The multilingual track of the shared task is organized in the same way as the 2006 task (see http://nextens.uvt.nl/~conll/) with annotated training and test data from a wide range of languages, which should be processed with one and the same parsing system.
The task in this track is to learn how to derived labeled dependency structures for a range of language by means of a fully automatic dependency parser. The input consists of (minimally) tokenized and part-of-speech tagged sentences. Each sentence is represented as a sequence of tokens plus additional features such as lemma, part-of-speech, or morphological properties. For each token, the parser must output its head and the corresponding dependency relation (secondary dependencies are not taken into consideration). (More information about the representation of input and output can be found on the data format page.)
Although data and settings may vary between languages, the same parser should handle all languages. The parser must therefore be able to learn from training data, to generalize to unseen test data, and to handle multiple languages, possibly by adjusting a small number of hyper-parameters. Participants in the multilingual track are expected to submit parsing results for all languages involved (see below).
The main evaluation metric is the labeled attachment score, i.e. the proportion of tokens that are assigned the correct head and dependency relation, although scores will also be given for unlabeled attachment score (tokens that are assigned the correct head) and label accuracy (tokens that are assigned the correct dependency relation). Unlike in 2006, punctuation tokens will be included in all evaluation metrics. Some gold standard dependency structures against which systems are scored will be non-projective. A system that produces only projective structures will nevertheless be scored against the partially non-projective gold standard. (More information about the evaluation procedure can be found on the software page.)

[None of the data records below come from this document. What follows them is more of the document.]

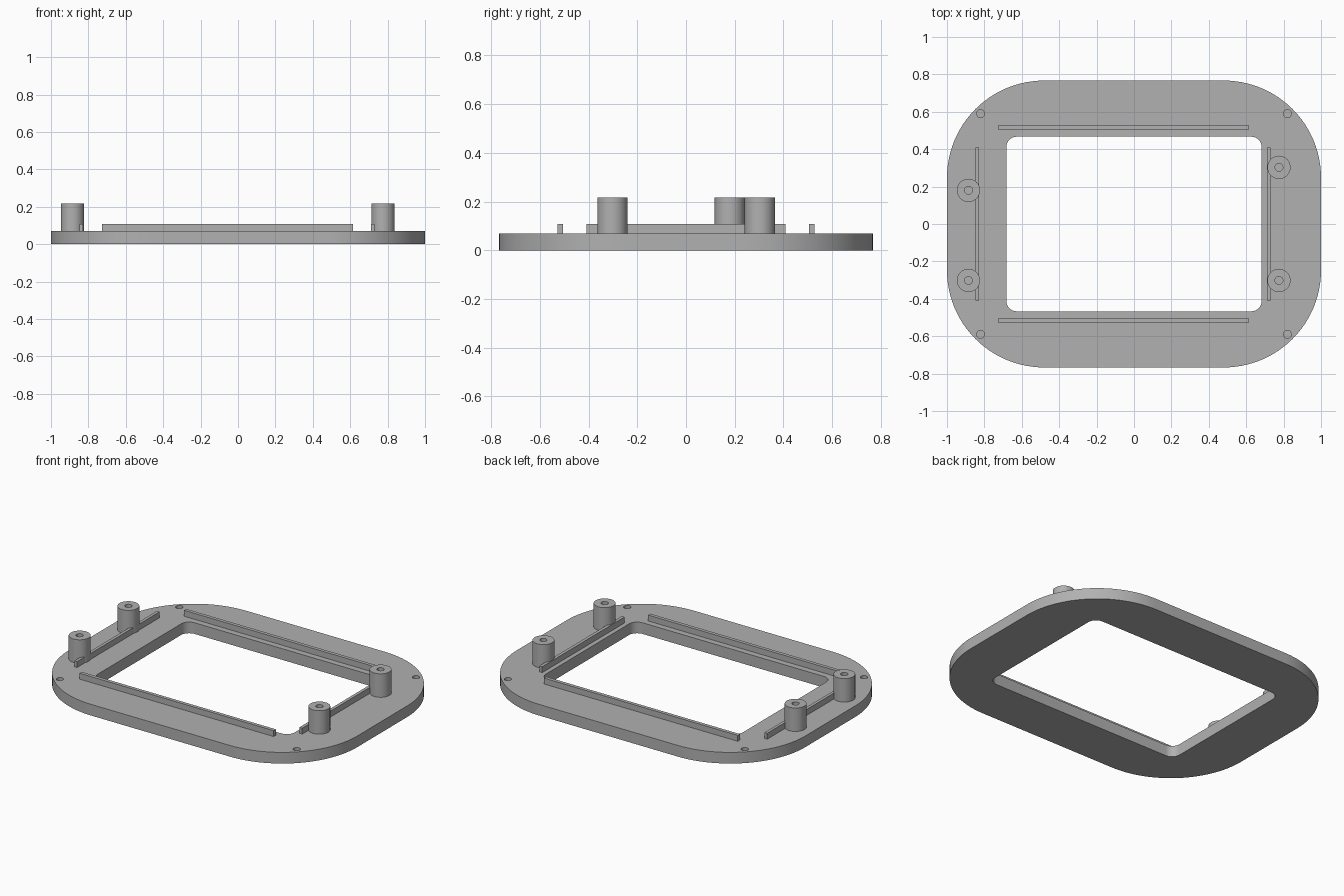
import bpy, bmesh
from math import pi, sin, cos, radians
from mathutils import Vector

cube = bpy.data.objects.get("Cube")
if cube:
    bpy.data.objects.remove(cube, do_unlink=True)

PLATE_TOP, RAIL_TOP, POST_TOP = 0.07, 0.107, 0.217

grey = bpy.data.materials.new("mid grey")
grey.use_nodes = True
grey.diffuse_color = (0.44, 0.44, 0.44, 1)
grey.node_tree.nodes["Principled BSDF"].inputs["Base Color"].default_value = grey.diffuse_color


def finish(name, bm):
    """Turn a bmesh into a named, grey object with crisp edges."""
    bmesh.ops.recalc_face_normals(bm, faces=bm.faces[:])
    mesh = bpy.data.meshes.new(name)
    bm.to_mesh(mesh)
    bm.free()
    mesh.materials.append(grey)
    obj = bpy.data.objects.new(name, mesh)
    bpy.context.collection.objects.link(obj)
    return obj


def smooth(obj):
    bpy.ops.object.select_all(action="DESELECT")
    obj.select_set(True)
    bpy.context.view_layer.objects.active = obj
    bpy.ops.object.shade_smooth_by_angle(angle=radians(30))


def prism(name, outline, z0, z1):
    """Extrude a flat outline from z0 up to z1."""
    bm = bmesh.new()
    face = bm.faces.new([bm.verts.new((x, y, z0)) for x, y in outline])
    grown = bmesh.ops.extrude_face_region(bm, geom=[face])["geom"]
    bmesh.ops.translate(bm, vec=(0, 0, z1 - z0),
                        verts=[v for v in grown if isinstance(v, bmesh.types.BMVert)])
    return finish(name, bm)


def rounded_rect(hx, hy, r, steps):
    points = []
    for corner, (sx, sy) in enumerate([(1, 1), (-1, 1), (-1, -1), (1, -1)]):
        for i in range(steps + 1):
            a = (corner + i / steps) * pi / 2
            points.append((sx * (hx - r) + r * cos(a), sy * (hy - r) + r * sin(a)))
    return points


def circle(x, y, r, n=32):
    return [(x + r * cos(2 * pi * i / n), y + r * sin(2 * pi * i / n)) for i in range(n)]


def cut(target, cutter):
    mod = target.modifiers.new("cut", "BOOLEAN")
    mod.operation, mod.solver, mod.object = "DIFFERENCE", "EXACT", cutter
    bpy.context.view_layer.objects.active = target
    bpy.ops.object.modifier_apply(modifier=mod.name)
    bpy.data.objects.remove(cutter, do_unlink=True)


# Frame plate with a rounded window and four blind corner holes
plate = prism("frame_plate", rounded_rect(1, 0.767, 0.52, 24), 0, PLATE_TOP)
cut(plate, prism("window_cutter", rounded_rect(0.682, 0.467, 0.055, 8), -0.1, 0.2))
for sx in (-1, 1):
    for sy in (-1, 1):
        cut(plate, prism("hole_cutter", circle(sx * 0.82, sy * 0.59, 0.021), 0.03, 0.2))
smooth(plate)


# Thin locating rails around the window
def rail(name, x0, x1, y0, y1):
    prism(name, [(x0, y0), (x1, y0), (x1, y1), (x0, y1)], PLATE_TOP - 0.002, RAIL_TOP)


rail("front_rail", -0.727, 0.616, -0.527, -0.505)
rail("back_rail", -0.727, 0.616, 0.505, 0.527)
rail("right_rail", -0.848, -0.829, -0.408, 0.408)
rail("left_rail", 0.71, 0.73, -0.408, 0.408)

# Hollow screw posts, turned from a profile
posts = {"right_front_post": (-0.885, -0.302), "right_back_post": (-0.885, 0.18),
         "left_front_post": (0.775, -0.302), "left_back_post": (0.775, 0.303)}
for name, (x, y) in posts.items():
    bm = bmesh.new()
    profile = [(0.062, PLATE_TOP - 0.002), (0.062, POST_TOP), (0.021, POST_TOP),
               (0.021, PLATE_TOP + 0.002), (0, PLATE_TOP + 0.002)]
    verts = [bm.verts.new((r, 0, z)) for r, z in profile]
    edges = [bm.edges.new(pair) for pair in zip(verts, verts[1:])]
    bmesh.ops.spin(bm, geom=verts + edges, cent=(0, 0, 0), axis=(0, 0, 1),
                   angle=2 * pi, steps=40, use_merge=False)
    bmesh.ops.remove_doubles(bm, verts=bm.verts[:], dist=0.0001)
    rim = [e for e in bm.edges if e.is_boundary]
    bmesh.ops.holes_fill(bm, edges=rim)
    bmesh.ops.translate(bm, verts=bm.verts[:], vec=Vector((x, y, 0)))
    smooth(finish(name, bm))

The multilingual track will include data from the following languages:
The selection of languages is motivated by the desire to have a typologically diverse set of languages, to include languages that were not included in the 2006 shared task, and to include languages for which genuine dependency treebanks are available (as opposed to conversions from other types of annotation).
Training sets will vary in size from 50,000 to 500,000 tokens, while test sets for all languages will consist of approximately 5,000 tokens. (The decision to reduce the size of the largest data sets, as well as limit the number of languages, was based on experience from the 2006 shared task, where some teams simply did not have time to complete the training phase for all languages.)